I am at once struck by the serene ambience that is all pervading as we approach Kodambalur, 36 km from Pudukottai. It is perhaps the oldest historically recorded sites, more popularly known as Moovarkoil for the trio of shrines it once comprised. The highlight of our trip was a visit to the Tirumayam Fort, declared a heritage site by ASI. Towering over the townscape, the historic fort is built on huge boulders encircling a small hillock, 20 km from Pudukkottai town on the Karaikudi-Rameshwaram-Trichy highway. Tirumayam is the birth place of the famous freedom fighter Satyamurthy and its fort, built by Sethupathi Vijaya Raghunatha Thevar, served as a hiding place for the freedom fighter Veerapandiya Kattaomman, the Indian chieftain from Panchalankurichi, who along with his brother Oomadurai, revolted against the British imperialists in the 18th century. The British on the other hand, used the fort as an armory during the Second World War.
Besides the wonderfully carved stone statues, chains and pillared mandapams, the 1000-year old temple boasts a marvelous chariot, known for its wood carvings. It is the first sight that meets our eye, standing majestically by the side of the temple entrance.
We are glad we reserved one of the best for the last as we take leave of Manickavasagar and Athmanatha.

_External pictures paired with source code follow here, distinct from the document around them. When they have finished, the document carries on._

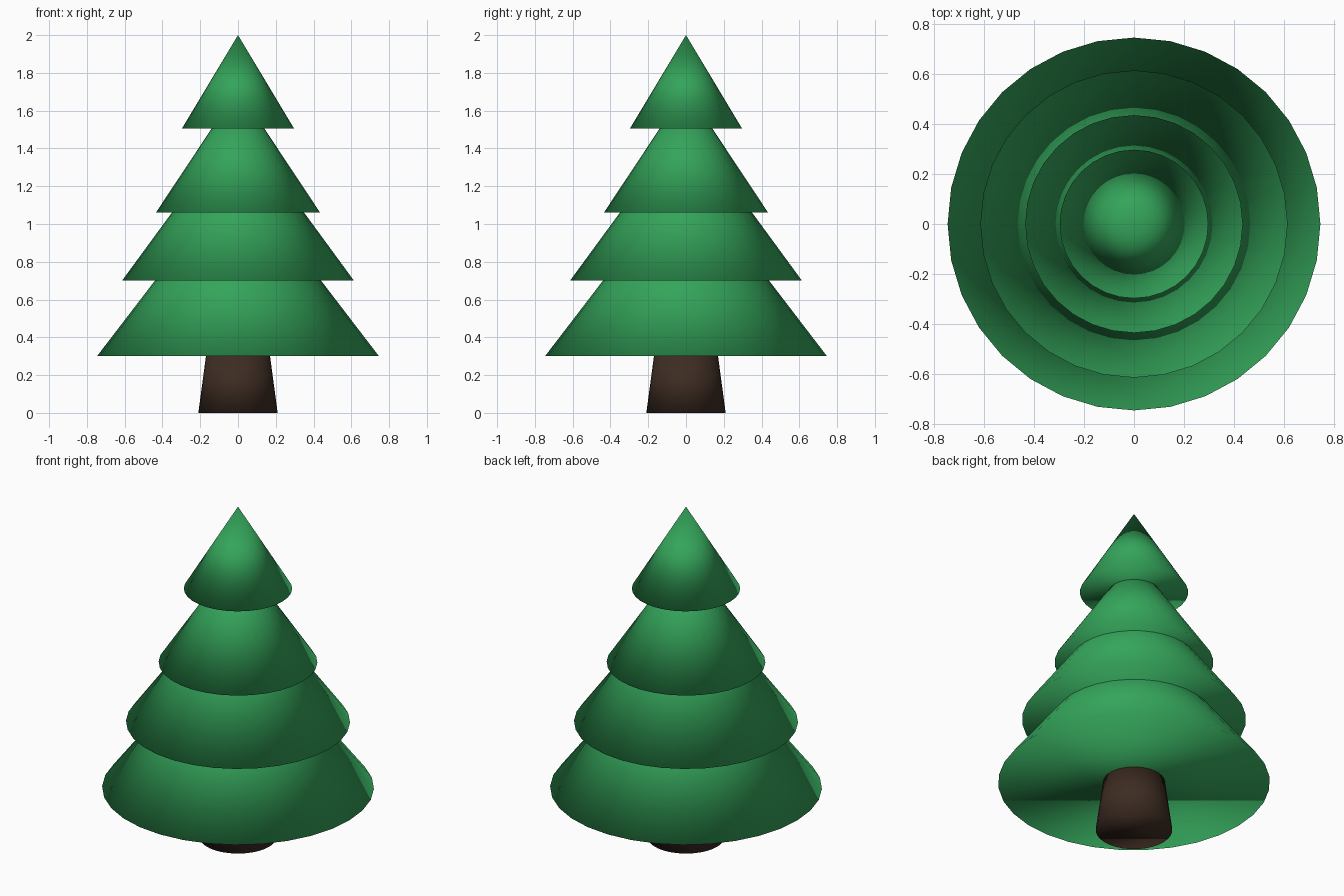
import bpy

if "Cube" in bpy.data.objects:
    bpy.data.objects.remove(bpy.data.objects["Cube"])


def material(name, color):
    m = bpy.data.materials.new(name)
    m.diffuse_color = (*color, 1.0)
    m.use_nodes = True
    m.node_tree.nodes["Principled BSDF"].inputs["Base Color"].default_value = m.diffuse_color
    return m


green = material("needle green", (0.034, 0.37, 0.102))
brown = material("bark brown", (0.047, 0.025, 0.016))


def tapered(name, r_bottom, r_top, z_bottom, z_top, mat):
    """32-sided, fully smooth cone or truncated cone."""
    bpy.ops.mesh.primitive_cone_add(
        vertices=32, radius1=r_bottom, radius2=r_top, depth=z_top - z_bottom,
        end_fill_type='NGON', location=(0, 0, (z_bottom + z_top) / 2))
    ob = bpy.context.object
    ob.name = name
    ob.data.materials.append(mat)
    for p in ob.data.polygons:
        p.use_smooth = True
    return ob


# Trunk, running slightly into the lowest branches
tapered("trunk", 0.21, 0.169, 0.0, 0.305, brown)

# Branch tiers, each one's narrow top hidden inside the tier above
tiers = [
    ("bottom_branches", 0.745, 0.26, 0.302, 0.935),
    ("lower_middle_branches", 0.614, 0.16, 0.70, 1.32),
    ("upper_middle_branches", 0.435, 0.08, 1.06, 1.595),
    ("tree_top", 0.297, 0.0, 1.505, 2.0),
]
for name, r0, r1, z0, z1 in tiers:
    tapered(name, r0, r1, z0, z1, green)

We remain mesmerized having feasted on the artistic wonders that perhaps, effortlessly emerged from the hands of some of the most skilled craftsmen and artisans that Tamil Nadu and India could ever boast of – the country’s plethora of unsung heroes who passed into oblivion, leaving behind masterpieces etched in timeless history. On our way back we visited some of the fabulous mansions built by rich Chettinad merchants in nearby Kanadukathan.